One of the keys to making and maintaining connections with others is the ability to develop and foster relationships. This ability is known as “interpersonal skills”. Like any kind of skill, interpersonal skills can be learned. That’s the good news! The bad news is that this is a skill set that is often taken for granted. It is true that some people seem to naturally be able to socialize with others in any kind of setting. These are the folks who tend to have lots of friends because people want to be around them. But for many of us, this seemingly easy and natural ability does not come quite so easily. Lots of people struggle to meet others or to deepen their connections with friends, even partners.
Social Relationships and Health
What we know for sure is that interpersonal skills are directly linked to our ability to make and keep relationships. What we are now finding out is that these social connections have a huge influence on both our physical and mental well-being.
In one study (Cohen, Doyle, Skoner, Rabin, & Gwaltney, 1997) the number and diversity of social relationships was found to be important to one’s susceptibility to cold and flu. Of 276 participants in the study, those who had three or fewer types of relationships (i.e., spouse, parents in-law, children, other close family members, close neighbours, friends, workmates, schoolmates, fellow volunteers, religious and non-religious group affiliations) were 4x more likely to catch a cold than were persons with six or more relationships! They tested this by injecting all participants with rhinoviruses that cause cold and flu symptoms.
There are also many studies that show that social isolation (i.e., not having social relationships) is a significant health risk factor. In fact, the negative health risks of social isolation is comparable to the health risks of smoking, having high blood pressure, being obese, or not getting enough physical activity. (To read more about the studies that looked at the impact of social isolation on health see Kiecolt-Glaser, McGuire, Robles, and Glaser, 2002; Bowling & Grundy, 1998).
Finding Your Bearings
There are six main interpersonal skills that are necessary to developing supportive and healthy relationships. They are:
Finding Supportive Relationships
The first two, finding supportive relationships and giving support, are explained further here in the City of Social Connection. You must travel a little further into the Springs of Emotional Expression to learn more about self-disclosure and emotional expression. Since conflicts can arise in any relationships, you may find it useful to venture into the Forest of Conflict to learn about how to handle relationship tension and trouble.

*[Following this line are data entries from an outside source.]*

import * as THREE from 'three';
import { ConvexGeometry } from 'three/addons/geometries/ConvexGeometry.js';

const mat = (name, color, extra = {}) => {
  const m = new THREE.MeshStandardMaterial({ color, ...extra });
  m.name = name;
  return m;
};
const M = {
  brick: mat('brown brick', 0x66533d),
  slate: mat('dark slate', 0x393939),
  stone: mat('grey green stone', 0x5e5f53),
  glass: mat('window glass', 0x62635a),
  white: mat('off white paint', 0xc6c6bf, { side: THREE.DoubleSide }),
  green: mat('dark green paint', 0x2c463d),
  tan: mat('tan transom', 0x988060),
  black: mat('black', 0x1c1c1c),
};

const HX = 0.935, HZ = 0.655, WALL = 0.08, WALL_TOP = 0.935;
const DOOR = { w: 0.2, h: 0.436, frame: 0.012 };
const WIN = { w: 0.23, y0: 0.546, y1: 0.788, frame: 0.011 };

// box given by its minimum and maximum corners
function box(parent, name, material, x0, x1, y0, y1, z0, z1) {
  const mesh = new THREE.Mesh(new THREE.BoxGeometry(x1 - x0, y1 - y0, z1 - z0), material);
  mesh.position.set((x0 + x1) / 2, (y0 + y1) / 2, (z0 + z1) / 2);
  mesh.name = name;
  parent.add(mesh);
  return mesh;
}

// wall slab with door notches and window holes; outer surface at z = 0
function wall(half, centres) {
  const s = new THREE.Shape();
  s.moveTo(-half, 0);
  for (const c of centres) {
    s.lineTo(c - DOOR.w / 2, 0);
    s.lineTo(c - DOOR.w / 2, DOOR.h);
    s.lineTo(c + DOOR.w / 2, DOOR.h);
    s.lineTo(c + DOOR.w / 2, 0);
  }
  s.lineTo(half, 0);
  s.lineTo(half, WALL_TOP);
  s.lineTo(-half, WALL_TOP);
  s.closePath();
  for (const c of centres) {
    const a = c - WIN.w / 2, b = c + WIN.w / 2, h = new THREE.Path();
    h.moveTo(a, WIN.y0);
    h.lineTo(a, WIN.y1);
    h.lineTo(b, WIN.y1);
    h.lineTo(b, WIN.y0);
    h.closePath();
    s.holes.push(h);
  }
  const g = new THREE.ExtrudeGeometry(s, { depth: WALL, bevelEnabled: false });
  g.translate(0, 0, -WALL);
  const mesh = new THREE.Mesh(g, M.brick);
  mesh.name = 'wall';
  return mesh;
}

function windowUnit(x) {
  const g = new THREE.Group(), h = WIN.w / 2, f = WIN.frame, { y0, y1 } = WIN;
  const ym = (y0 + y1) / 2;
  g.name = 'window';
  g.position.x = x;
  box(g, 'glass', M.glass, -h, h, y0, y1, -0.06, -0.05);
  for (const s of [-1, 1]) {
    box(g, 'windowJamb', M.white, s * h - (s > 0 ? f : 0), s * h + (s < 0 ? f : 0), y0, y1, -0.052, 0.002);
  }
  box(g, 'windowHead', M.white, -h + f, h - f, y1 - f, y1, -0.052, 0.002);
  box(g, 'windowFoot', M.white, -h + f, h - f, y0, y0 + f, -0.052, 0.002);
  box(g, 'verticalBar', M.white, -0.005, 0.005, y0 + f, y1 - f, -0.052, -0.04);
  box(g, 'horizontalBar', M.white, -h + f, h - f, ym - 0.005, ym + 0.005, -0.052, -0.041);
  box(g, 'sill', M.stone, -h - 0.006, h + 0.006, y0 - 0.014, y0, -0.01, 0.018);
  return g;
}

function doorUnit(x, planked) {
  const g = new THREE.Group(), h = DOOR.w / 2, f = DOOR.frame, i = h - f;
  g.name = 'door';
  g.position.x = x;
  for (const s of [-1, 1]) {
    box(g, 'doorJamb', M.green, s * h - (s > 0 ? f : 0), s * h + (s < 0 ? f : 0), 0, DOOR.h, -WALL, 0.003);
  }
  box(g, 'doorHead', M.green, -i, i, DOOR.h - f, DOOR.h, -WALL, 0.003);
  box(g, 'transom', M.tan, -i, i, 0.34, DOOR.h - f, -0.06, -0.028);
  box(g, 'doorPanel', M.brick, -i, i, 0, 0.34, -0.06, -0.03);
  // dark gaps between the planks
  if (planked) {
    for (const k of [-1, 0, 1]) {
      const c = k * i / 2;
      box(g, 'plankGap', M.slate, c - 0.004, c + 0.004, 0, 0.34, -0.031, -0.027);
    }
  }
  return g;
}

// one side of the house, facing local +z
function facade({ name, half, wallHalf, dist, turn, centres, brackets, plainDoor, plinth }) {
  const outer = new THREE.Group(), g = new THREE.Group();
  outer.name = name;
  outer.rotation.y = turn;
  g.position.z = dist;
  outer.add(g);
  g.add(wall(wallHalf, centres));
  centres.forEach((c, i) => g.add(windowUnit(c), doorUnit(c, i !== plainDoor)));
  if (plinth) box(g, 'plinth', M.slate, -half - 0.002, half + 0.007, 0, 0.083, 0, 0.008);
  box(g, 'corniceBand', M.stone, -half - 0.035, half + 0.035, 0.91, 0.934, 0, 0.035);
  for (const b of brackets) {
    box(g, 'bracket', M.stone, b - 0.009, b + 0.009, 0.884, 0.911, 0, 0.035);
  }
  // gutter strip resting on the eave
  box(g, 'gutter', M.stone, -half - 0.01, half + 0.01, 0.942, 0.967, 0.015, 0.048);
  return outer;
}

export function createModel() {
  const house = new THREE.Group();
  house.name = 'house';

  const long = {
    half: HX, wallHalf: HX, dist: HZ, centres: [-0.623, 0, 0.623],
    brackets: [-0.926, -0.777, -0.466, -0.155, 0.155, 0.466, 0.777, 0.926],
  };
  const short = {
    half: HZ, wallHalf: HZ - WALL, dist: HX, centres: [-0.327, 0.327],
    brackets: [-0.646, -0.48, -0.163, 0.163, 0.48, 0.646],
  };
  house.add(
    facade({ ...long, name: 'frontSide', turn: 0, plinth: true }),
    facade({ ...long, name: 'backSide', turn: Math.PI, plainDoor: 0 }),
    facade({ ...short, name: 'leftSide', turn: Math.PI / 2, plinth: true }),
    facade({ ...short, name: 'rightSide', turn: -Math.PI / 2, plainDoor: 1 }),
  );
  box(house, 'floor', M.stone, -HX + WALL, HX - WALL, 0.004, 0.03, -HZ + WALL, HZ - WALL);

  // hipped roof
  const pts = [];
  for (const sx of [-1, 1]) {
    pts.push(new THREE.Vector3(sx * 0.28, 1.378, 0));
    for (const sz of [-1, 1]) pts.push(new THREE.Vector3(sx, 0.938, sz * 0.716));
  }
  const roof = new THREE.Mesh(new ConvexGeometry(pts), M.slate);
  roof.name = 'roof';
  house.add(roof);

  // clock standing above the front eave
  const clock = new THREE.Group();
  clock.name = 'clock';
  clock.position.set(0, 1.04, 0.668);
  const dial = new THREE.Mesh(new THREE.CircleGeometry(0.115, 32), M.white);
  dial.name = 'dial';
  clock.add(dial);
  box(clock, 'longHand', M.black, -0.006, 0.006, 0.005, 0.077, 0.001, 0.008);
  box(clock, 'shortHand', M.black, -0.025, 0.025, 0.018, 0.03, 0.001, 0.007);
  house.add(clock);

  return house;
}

Be careful to not get lost and tangled-up in the forest though – there’s some good information on Forgiveness, Spirituality, and Meaning on the other side.